These $800 a Month Bay Area Pods Are Just Glorified ‘Coffin Homes’

This is not the answer to the housing crisis — at all

Matt Charnock
4 min readMay 11, 2022


Photo: Courtesy of Brownstone Shared Housing

Talk to anyone in the Bay Area for more than four minutes, and there’s an exceptional chance that the conversation will turn toward the state of housing in the area. During a fleeting moment amid the pandemic’s height from mid-2020 and early-2021, there was hope astronomical rent prices and home prices could go down. And stay down.

Alas, that was only an ephemeral longing — that’s all but evaporated into record-high inflation rates, the pop of “pandemic pricing,” and real estate climbing to new, out-of-reach altitudes. In fact: Home prices in the Bay Area have gone up, on average, 12% across the board since 2021. Santa Clara County has seen the steepest increases at 26%.

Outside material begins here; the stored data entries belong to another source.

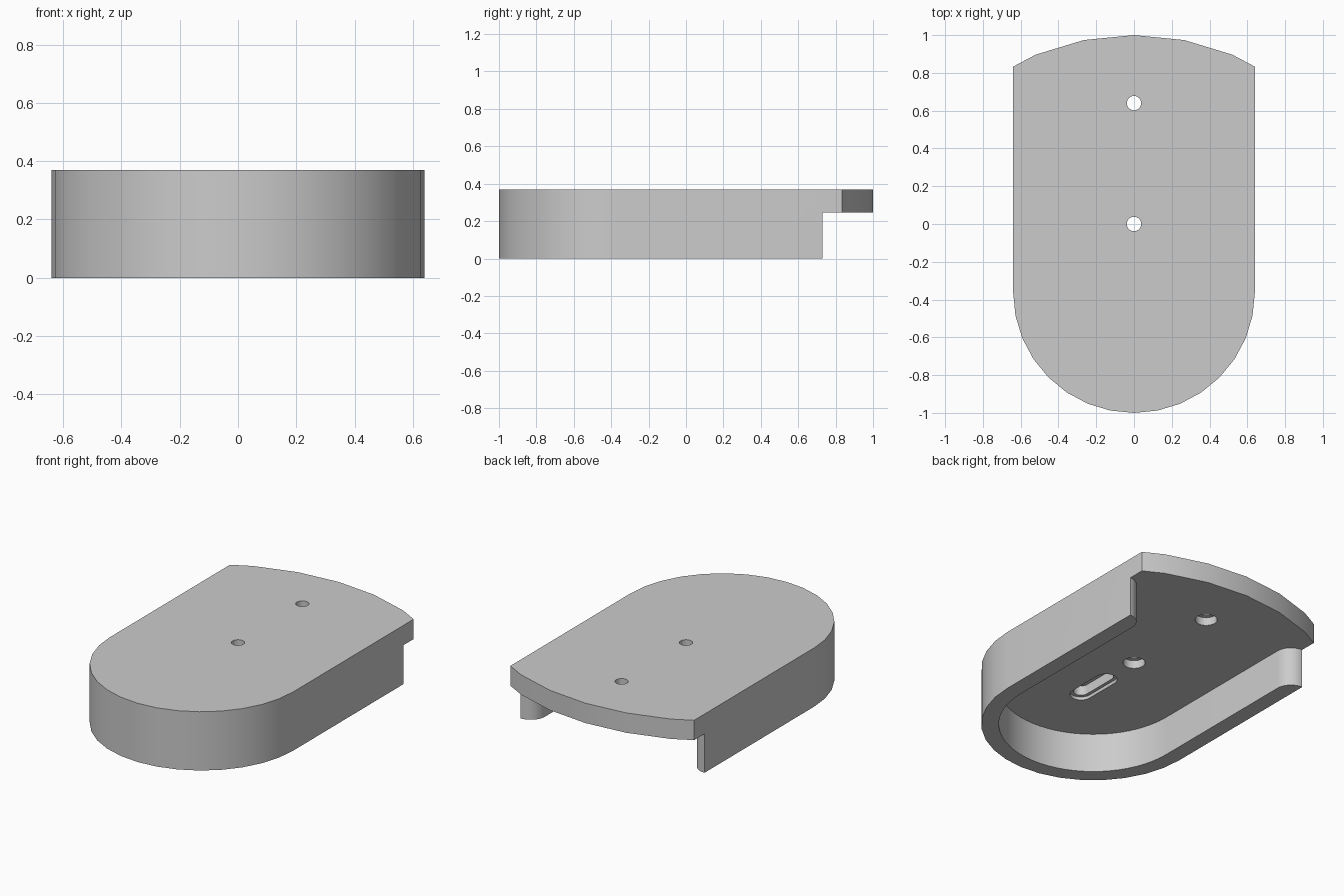
import bpy
import bmesh
from math import sin, cos, pi

HALF_W, TOP, UNDERSIDE = 0.64, 0.37, 0.245
CENTRE_Y = -0.36          # shared centre of the front and back curves
WALL = 0.10
WALL_END = 0.73

cube = bpy.data.objects.get("Cube")
if cube:
    bpy.data.objects.remove(cube, do_unlink=True)

grey = bpy.data.materials.new("plain grey")
grey.use_nodes = True
grey.diffuse_color = (0.6, 0.6, 0.6, 1)
bsdf = next(n for n in grey.node_tree.nodes if n.type == 'BSDF_PRINCIPLED')
bsdf.inputs["Base Color"].default_value = (0.6, 0.6, 0.6, 1)


def arc(cx, cy, r, start, end, steps):
    angles = [start + (end - start) * i / steps for i in range(steps + 1)]
    return [(cx + r * cos(a), cy + r * sin(a)) for a in angles]


def prism(name, outline, z0, z1):
    """Extrude a flat outline between two heights."""
    bm = bmesh.new()
    base = bm.faces.new([bm.verts.new((x, y, z0)) for x, y in outline])
    grown = bmesh.ops.extrude_face_region(bm, geom=[base])
    verts = [v for v in grown["geom"] if isinstance(v, bmesh.types.BMVert)]
    bmesh.ops.translate(bm, verts=verts, vec=(0, 0, z1 - z0))
    bmesh.ops.recalc_face_normals(bm, faces=bm.faces)
    mesh = bpy.data.meshes.new(name)
    bm.to_mesh(mesh)
    bm.free()
    mesh.materials.append(grey)
    obj = bpy.data.objects.new(name, mesh)
    bpy.context.collection.objects.link(obj)
    return obj


def slot(r, y0, y1):
    """Rounded slot running along y."""
    return arc(0, y1, r, 0, pi, 16) + arc(0, y0, r, pi, 2 * pi, 16)


def circle(r, y):
    return arc(0, y, r, 0, 2 * pi, 32)[:-1]


def cut(target, outline, z0, z1):
    cutter = prism("cutter", outline, z0, z1)
    cutter.hide_render = True
    mod = target.modifiers.new("cut", 'BOOLEAN')
    mod.operation = 'DIFFERENCE'
    mod.solver = 'EXACT'
    mod.object = cutter
    bpy.context.view_layer.objects.active = target
    bpy.ops.object.modifier_apply(modifier=mod.name)
    bpy.data.objects.remove(cutter, do_unlink=True)


# Solid body: round front, straight sides, shallow curved back
back = arc(0, CENTRE_Y, 1 - CENTRE_Y, pi * 3 / 8, pi * 5 / 8, 4)
front = arc(0, CENTRE_Y, HALF_W, pi, 2 * pi, 16)
corner_y = 0.833
body = prism("cover_housing",
             front + [(HALF_W, corner_y)] + back + [(-HALF_W, corner_y)], 0, TOP)

# Hollow underside, open at the back with rounded wall ends
r_in = HALF_W - WALL
flare = arc(HALF_W, WALL_END - WALL, WALL, pi, pi / 2, 10)
pocket = arc(0, CENTRE_Y, r_in, pi, 2 * pi, 32) + flare
pocket += [(0.9, WALL_END), (0.9, 1.2), (-0.9, 1.2), (-0.9, WALL_END)]
pocket += [(-x, y) for x, y in reversed(flare)]
cut(body, pocket, -0.1, UNDERSIDE)

# Two counterbored screw holes
for y in (0, 0.64):
    cut(body, circle(0.063, y), 0.2, UNDERSIDE + 0.05)
    cut(body, circle(0.038, y), 0.2, 0.5)

# Stepped blind slot under the front
cut(body, slot(0.064, -0.47, -0.25), 0.2, UNDERSIDE + 0.02)
cut(body, slot(0.044, -0.47, -0.25), 0.2, UNDERSIDE + 0.08)

bpy.ops.object.select_all(action='DESELECT')
body.select_set(True)
bpy.context.view_layer.objects.active = body
bpy.ops.object.shade_smooth_by_angle(angle=pi / 6)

As for rent prices? Those, too, have gone up by two-digit percentage points; San Francisco rents are up at least 18% from this same time last year.

But if you can’t afford, say, $2,400-a-month rents — which would require around an $84,000 annual income to comfortably afford — then there are always more affordable, dystopian alternatives.

Like… for example: Renting out an $800 a month pod in Palo Alto.

The axiomatic idea behind the inception of Brownstone Shared Housing — an eight-month-old startup that bills itself as a “short-term solution for students or people working on temporary jobs” — is nothing novel or awe-inspiring. “Pod-living” and dormitory-style room rentals have grown into financial fodder across the Bay Area over the past decade.

In 2015, it wasn’t uncommon to see spaces that measured no bigger than a walk-in closet renting for over $1,100 a month on craigslist. Comparatively, this was also the time when cramped community living corridors (that read more like incarceration units than actual spaces to comfortably exist) began popping up across the Bay Area.



Matt Charnock

SF transplant, coffee shop frequent; tiny living enthusiast. iPhone hasn’t been off silent mode in nine or so years. Former EIC of The Bold Italic.